How to Live with Green Guilt

Don't feel guilty about your not-so-friendly environmental habits.

We've all seen An Inconvenient Truth and know how important it is to be "eco-friendly," but sometimes toting around that Nalgene bottle seems like such a pain. So came up with 16 compromises to relieve the guilt when you want nothing more than to toss your batteries in the trash or leave the heater running all night long.

Green Guilt #1: "I hate the harsh light that comes from those energy-saving bulbs. Can I keep my incandescents?"

The Compromise: There's no getting around using energy saving bulbs, since the savings are enormous, but some bulbs are better than others. Check the Environmental Defense Fund's web site for their light bulb guide, and choose the best size, shape, color, and brightness for your room.

Green Guilt #2: "I never know what to do with old batteries, so sometimes I just throw them away. Is it really that bad?"

The Compromise: When used batteries go to landfills, the metals and toxins in them can eventually seep into the water supply, which is bad for everyone. Luckily, both Whole Foods and Ikea now take your old batteries, so you don't have to worry about them. Also, try to use rechargeable batteries whenever possible, and you won't have to think about recycling as often.

Green Guilt #3: "I can't stand being cold, so I leave the thermostat turned up at night. What's so wrong with that?"

The Compromise: Since heaters run on fossil fuels -- a non-replenishing resource -- they need to be used sparingly. Only turn on the thermostat when you're home, and preserve the most heat possible by checking for drafts around your windows and doors and keeping your attic insulated. Plus, put an extra quilt or two on your bed at night, and you'll be surprised at how warm you'll stay.

Green Guilt #4: "I never remember to bring my thermos or Nalgene bottle to work. Can I just drink out of paper cups?"

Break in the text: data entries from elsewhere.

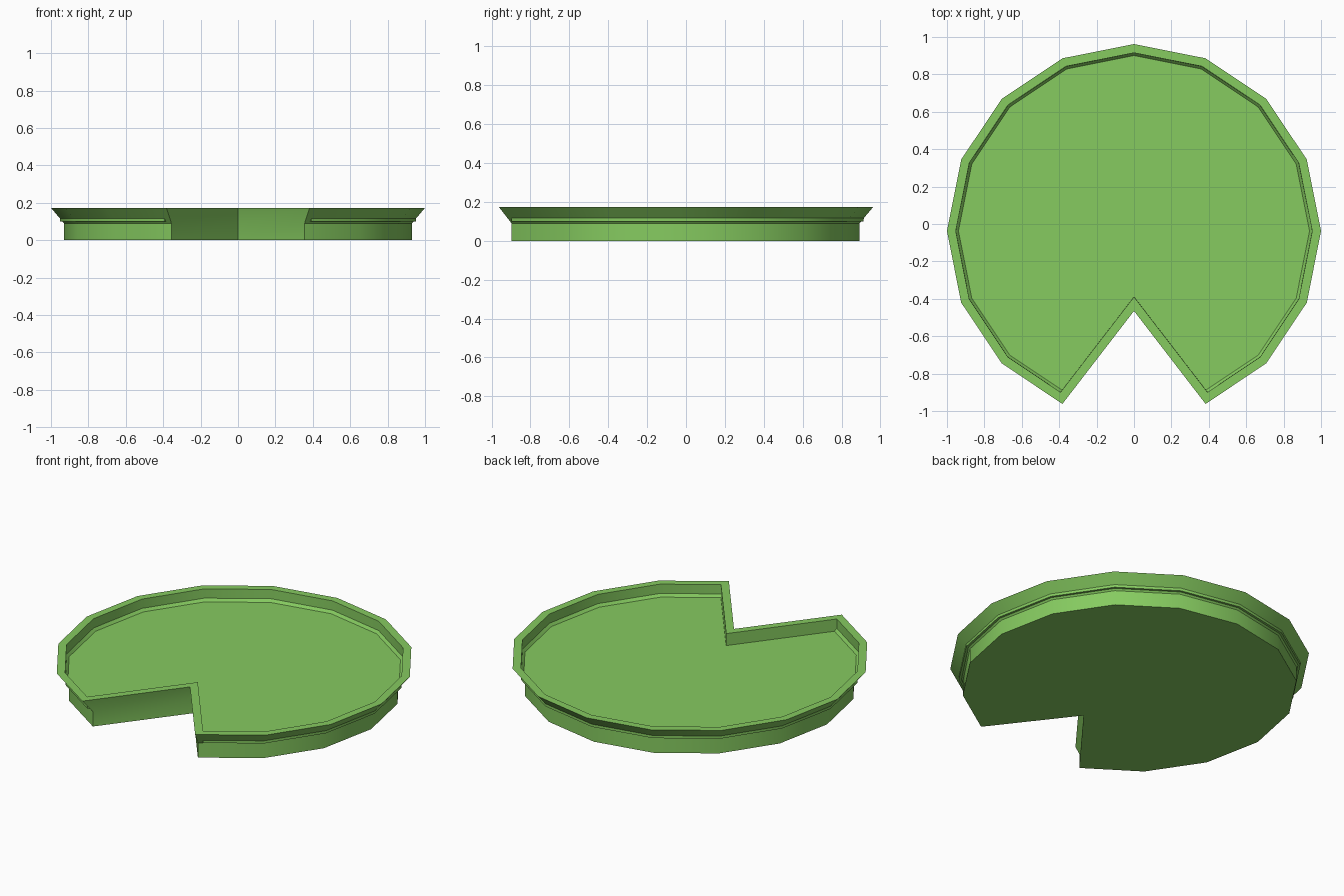
import bpy, bmesh, math

if "Cube" in bpy.data.objects:
    bpy.data.objects.remove(bpy.data.objects["Cube"])

CY = -0.038      # centre of the 16-sided round
NOTCH = -0.427   # notch tip, relative to that centre

mat = bpy.data.materials.new("leaf green")
mat.diffuse_color = (0.238, 0.597, 0.117, 1)
mat.use_nodes = True
mat.node_tree.nodes["Principled BSDF"].inputs["Base Color"].default_value = mat.diffuse_color


def outline(scale):
    """16-sided round whose front corner is pulled in to form the notch."""
    pts = []
    for i in range(16):
        a = math.radians(-90 + 22.5 * i)
        x, y = (0, NOTCH) if i == 0 else (math.cos(a), math.sin(a))
        pts.append((x * scale, CY + y * scale))
    return pts


bm = bmesh.new()

# Outer skin: straight base, then flared lip
rings = [[bm.verts.new((x, y, z)) for x, y in outline(s)]
         for s, z in ((0.93, 0), (0.93, 0.09), (1, 0.173))]
for low, high in zip(rings, rings[1:]):
    for i in range(16):
        j = (i + 1) % 16
        bm.faces.new((low[i], low[j], high[j], high[i]))
bm.faces.new(rings[0][::-1])
top = bm.faces.new(rings[-1])
bm.normal_update()

# Flat rim, then sunken floor
bmesh.ops.inset_region(bm, faces=[top], thickness=0.046, use_even_offset=True, use_boundary=True)
bm.normal_update()
bmesh.ops.inset_region(bm, faces=[top], thickness=0.001, use_even_offset=True, use_boundary=True)
for v in top.verts:
    v.co.z = 0.10
bmesh.ops.recalc_face_normals(bm, faces=bm.faces)

mesh = bpy.data.meshes.new("leaf_pad")
bm.to_mesh(mesh)
bm.free()
mesh.materials.append(mat)
pad = bpy.data.objects.new("leaf_pad", mesh)
bpy.context.collection.objects.link(pad)

# Soft sides, crisp rim
bpy.context.view_layer.objects.active = pad
pad.select_set(True)
bpy.ops.object.shade_smooth_by_angle(angle=math.radians(30))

The Compromise: Although paper cups are better than styrofoam, the ones that are coated can't be recycled. If you insist on using a paper cup at work, try only using one per day and refill it at your office coffee machine or water cooler.

Check out 12 more green guilt compromises at